[Start of section]
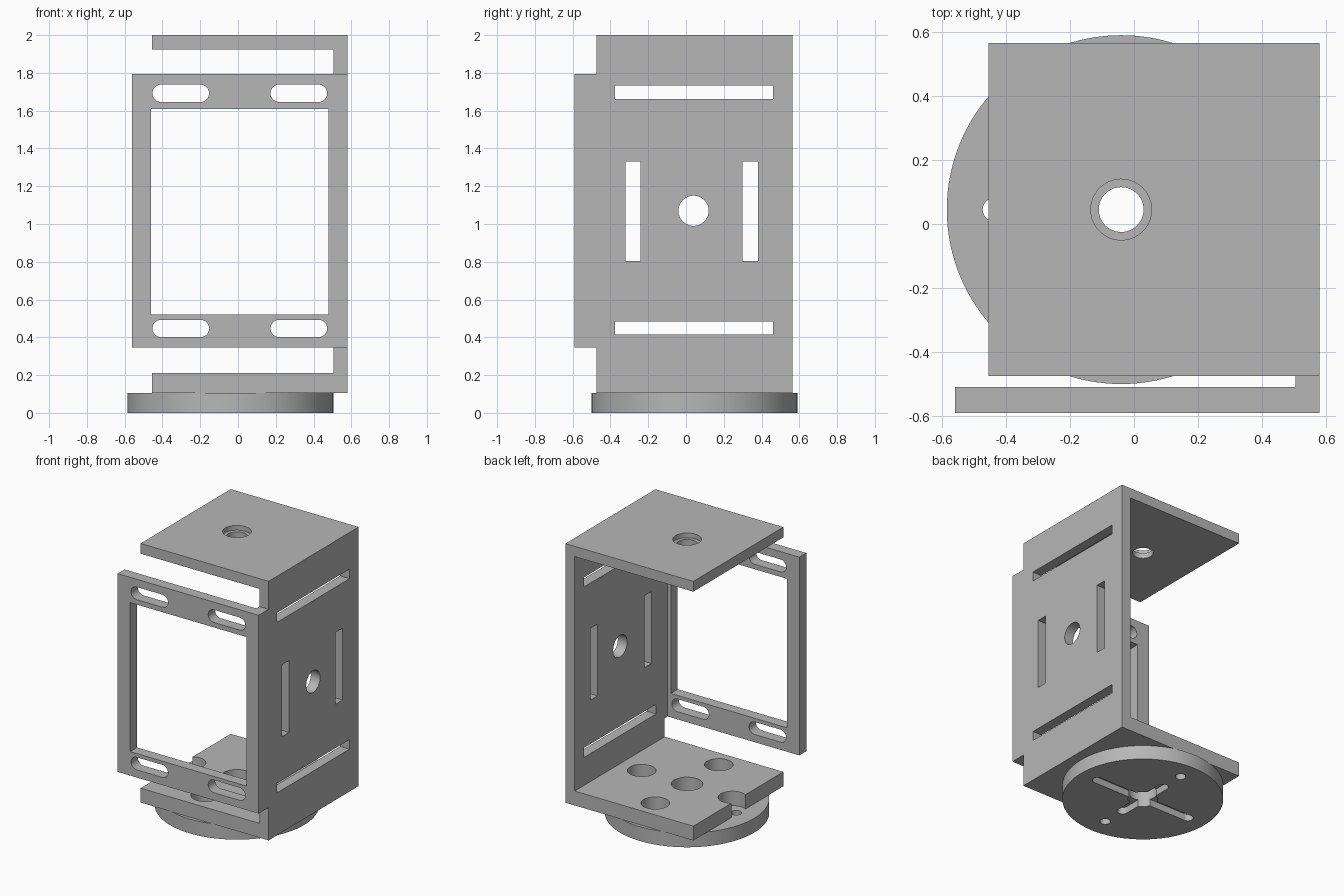
import bpy
import bmesh
from math import pi, cos, sin, radians
from mathutils import Vector

if "Cube" in bpy.data.objects:
    bpy.data.objects.remove(bpy.data.objects["Cube"], do_unlink=True)

grey = bpy.data.materials.new("plain grey")
grey.use_nodes = True
COLOUR = (0.47, 0.47, 0.47, 1)
grey.diffuse_color = COLOUR
for node in grey.node_tree.nodes:
    if node.type == "BSDF_PRINCIPLED":
        node.inputs["Base Color"].default_value = COLOUR


def prism(name, outline, axis, lo, hi):
    """Extrude a flat outline along an axis, from lo to hi."""
    place = {"x": lambda u, v, w: (w, u, v),
             "y": lambda u, v, w: (u, w, v),
             "z": lambda u, v, w: (u, v, w)}[axis]
    bm = bmesh.new()
    face = bm.faces.new([bm.verts.new(place(u, v, lo)) for u, v in outline])
    grown = bmesh.ops.extrude_face_region(bm, geom=[face])["geom"]
    shift = Vector(place(0, 0, hi - lo))
    bmesh.ops.translate(bm, vec=shift, verts=[g for g in grown if isinstance(g, bmesh.types.BMVert)])
    bmesh.ops.recalc_face_normals(bm, faces=bm.faces)
    mesh = bpy.data.meshes.new(name)
    bm.to_mesh(mesh)
    bm.free()
    mesh.materials.append(grey)
    obj = bpy.data.objects.new(name, mesh)
    bpy.context.collection.objects.link(obj)
    return obj


def rect(u0, u1, v0, v1):
    return [(u0, v0), (u1, v0), (u1, v1), (u0, v1)]


def circle(u, v, r, steps=64):
    return [(u + r * cos(2 * pi * i / steps), v + r * sin(2 * pi * i / steps)) for i in range(steps)]


def capsule(u, v, half, r, upright=False, steps=16):
    """Round-ended slot outline; half is the full half length."""
    pts = []
    for side in (1, -1):
        for i in range(steps + 1):
            a = -pi / 2 + pi * i / steps
            du, dv = side * (half - r + r * cos(a)), side * r * sin(a)
            pts.append((u - dv, v + du) if upright else (u + du, v + dv))
    return pts


def combine(target, tool, operation="DIFFERENCE"):
    mod = target.modifiers.new("shape", "BOOLEAN")
    mod.operation = operation
    mod.solver = "EXACT"
    mod.object = tool
    bpy.context.view_layer.objects.active = target
    bpy.ops.object.modifier_apply(modifier=mod.name)
    bpy.data.objects.remove(tool, do_unlink=True)


def cut(target, outline, axis, lo, hi):
    combine(target, prism("cutter", outline, axis, lo, hi))


def smooth(obj):
    bpy.ops.object.select_all(action="DESELECT")
    obj.select_set(True)
    bpy.context.view_layer.objects.active = obj
    bpy.ops.object.shade_smooth_by_angle(angle=radians(30))


CX, CY = -0.04, 0.045        # turning axis
BASE = 0.105                 # top of the disc
ARMS = [(1, 0), (-1, 0), (0, 1), (0, -1)]

# Bracket: C-shaped side wall with top and bottom plates
bracket = prism("bracket", [(-0.455, BASE), (0.58, BASE), (0.58, 2), (-0.455, 2),
                            (-0.455, 1.925), (0.505, 1.925), (0.505, 0.21), (-0.455, 0.21)],
                "y", -0.475, 0.565)

# Front frame with its return into the side wall
frame = prism("frame", [(-0.56, -0.59), (0.58, -0.59), (0.58, -0.4), (0.505, -0.4),
                        (0.505, -0.51), (-0.56, -0.51)], "z", 0.345, 1.795)
combine(bracket, frame, "UNION")

# Frame window and mounting slots
cut(bracket, rect(-0.46, 0.48, 0.52, 1.61), "y", -0.7, -0.505)
for x in (-0.303, 0.322):
    for z in (0.447, 1.692):
        cut(bracket, capsule(x, z, 0.15, 0.046), "y", -0.7, -0.48)

# Side wall slots and centre hole
for z in (0.45, 1.697):
    cut(bracket, rect(-0.375, 0.46, z - 0.035, z + 0.035), "x", 0.4, 0.7)
for y in (-0.28, 0.34):
    cut(bracket, rect(y - 0.04, y + 0.04, 0.805, 1.33), "x", 0.4, 0.7)
cut(bracket, circle(0.04, 1.07, 0.08), "x", 0.4, 0.7)

# Top plate stepped hole
cut(bracket, circle(CX, CY, 0.07), "z", 1.8, 2.1)
cut(bracket, circle(CX, CY, 0.095), "z", 1.965, 2.1)

# Bottom plate access holes
cut(bracket, circle(CX, CY, 0.105), "z", 0, 0.3)
for dx, dy in ARMS:
    cut(bracket, circle(CX + 0.367 * dx, CY + 0.367 * dy, 0.095), "z", 0, 0.3)
smooth(bracket)

# Turntable disc with cross-shaped recess and screw holes
disc = prism("turntable_disc", circle(CX, CY, 0.545, 128), "z", 0, BASE)
cut(disc, capsule(CX, CY, 0.435, 0.037), "z", -0.1, 0.05)
cut(disc, capsule(CX, CY, 0.25, 0.037, True), "z", -0.1, 0.05)
cut(disc, circle(CX, CY, 0.1), "z", -0.1, 0.2)
for dx, dy in ARMS:
    cut(disc, circle(CX + 0.397 * dx, CY + 0.397 * dy, 0.036, 32), "z", -0.1, 0.2)
smooth(disc)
[End of section]
Your assignment
Should any entry above carry a picture, omit it and repeat everything else word for word.

Solution to the problem
import bpy
import bmesh
from math import pi, cos, sin, radians
from mathutils import Vector

if "Cube" in bpy.data.objects:
    bpy.data.objects.remove(bpy.data.objects["Cube"], do_unlink=True)

grey = bpy.data.materials.new("plain grey")
grey.use_nodes = True
COLOUR = (0.47, 0.47, 0.47, 1)
grey.diffuse_color = COLOUR
for node in grey.node_tree.nodes:
    if node.type == "BSDF_PRINCIPLED":
        node.inputs["Base Color"].default_value = COLOUR


def prism(name, outline, axis, lo, hi):
    """Extrude a flat outline along an axis, from lo to hi."""
    place = {"x": lambda u, v, w: (w, u, v),
             "y": lambda u, v, w: (u, w, v),
             "z": lambda u, v, w: (u, v, w)}[axis]
    bm = bmesh.new()
    face = bm.faces.new([bm.verts.new(place(u, v, lo)) for u, v in outline])
    grown = bmesh.ops.extrude_face_region(bm, geom=[face])["geom"]
    shift = Vector(place(0, 0, hi - lo))
    bmesh.ops.translate(bm, vec=shift, verts=[g for g in grown if isinstance(g, bmesh.types.BMVert)])
    bmesh.ops.recalc_face_normals(bm, faces=bm.faces)
    mesh = bpy.data.meshes.new(name)
    bm.to_mesh(mesh)
    bm.free()
    mesh.materials.append(grey)
    obj = bpy.data.objects.new(name, mesh)
    bpy.context.collection.objects.link(obj)
    return obj


def rect(u0, u1, v0, v1):
    return [(u0, v0), (u1, v0), (u1, v1), (u0, v1)]


def circle(u, v, r, steps=64):
    return [(u + r * cos(2 * pi * i / steps), v + r * sin(2 * pi * i / steps)) for i in range(steps)]


def capsule(u, v, half, r, upright=False, steps=16):
    """Round-ended slot outline; half is the full half length."""
    pts = []
    for side in (1, -1):
        for i in range(steps + 1):
            a = -pi / 2 + pi * i / steps
            du, dv = side * (half - r + r * cos(a)), side * r * sin(a)
            pts.append((u - dv, v + du) if upright else (u + du, v + dv))
    return pts


def combine(target, tool, operation="DIFFERENCE"):
    mod = target.modifiers.new("shape", "BOOLEAN")
    mod.operation = operation
    mod.solver = "EXACT"
    mod.object = tool
    bpy.context.view_layer.objects.active = target
    bpy.ops.object.modifier_apply(modifier=mod.name)
    bpy.data.objects.remove(tool, do_unlink=True)


def cut(target, outline, axis, lo, hi):
    combine(target, prism("cutter", outline, axis, lo, hi))


def smooth(obj):
    bpy.ops.object.select_all(action="DESELECT")
    obj.select_set(True)
    bpy.context.view_layer.objects.active = obj
    bpy.ops.object.shade_smooth_by_angle(angle=radians(30))


CX, CY = -0.04, 0.045        # turning axis
BASE = 0.105                 # top of the disc
ARMS = [(1, 0), (-1, 0), (0, 1), (0, -1)]

# Bracket: C-shaped side wall with top and bottom plates
bracket = prism("bracket", [(-0.455, BASE), (0.58, BASE), (0.58, 2), (-0.455, 2),
                            (-0.455, 1.925), (0.505, 1.925), (0.505, 0.21), (-0.455, 0.21)],
                "y", -0.475, 0.565)

# Front frame with its return into the side wall
frame = prism("frame", [(-0.56, -0.59), (0.58, -0.59), (0.58, -0.4), (0.505, -0.4),
                        (0.505, -0.51), (-0.56, -0.51)], "z", 0.345, 1.795)
combine(bracket, frame, "UNION")

# Frame window and mounting slots
cut(bracket, rect(-0.46, 0.48, 0.52, 1.61), "y", -0.7, -0.505)
for x in (-0.303, 0.322):
    for z in (0.447, 1.692):
        cut(bracket, capsule(x, z, 0.15, 0.046), "y", -0.7, -0.48)

# Side wall slots and centre hole
for z in (0.45, 1.697):
    cut(bracket, rect(-0.375, 0.46, z - 0.035, z + 0.035), "x", 0.4, 0.7)
for y in (-0.28, 0.34):
    cut(bracket, rect(y - 0.04, y + 0.04, 0.805, 1.33), "x", 0.4, 0.7)
cut(bracket, circle(0.04, 1.07, 0.08), "x", 0.4, 0.7)

# Top plate stepped hole
cut(bracket, circle(CX, CY, 0.07), "z", 1.8, 2.1)
cut(bracket, circle(CX, CY, 0.095), "z", 1.965, 2.1)

# Bottom plate access holes
cut(bracket, circle(CX, CY, 0.105), "z", 0, 0.3)
for dx, dy in ARMS:
    cut(bracket, circle(CX + 0.367 * dx, CY + 0.367 * dy, 0.095), "z", 0, 0.3)
smooth(bracket)

# Turntable disc with cross-shaped recess and screw holes
disc = prism("turntable_disc", circle(CX, CY, 0.545, 128), "z", 0, BASE)
cut(disc, capsule(CX, CY, 0.435, 0.037), "z", -0.1, 0.05)
cut(disc, capsule(CX, CY, 0.25, 0.037, True), "z", -0.1, 0.05)
cut(disc, circle(CX, CY, 0.1), "z", -0.1, 0.2)
for dx, dy in ARMS:
    cut(disc, circle(CX + 0.397 * dx, CY + 0.397 * dy, 0.036, 32), "z", -0.1, 0.2)
smooth(disc)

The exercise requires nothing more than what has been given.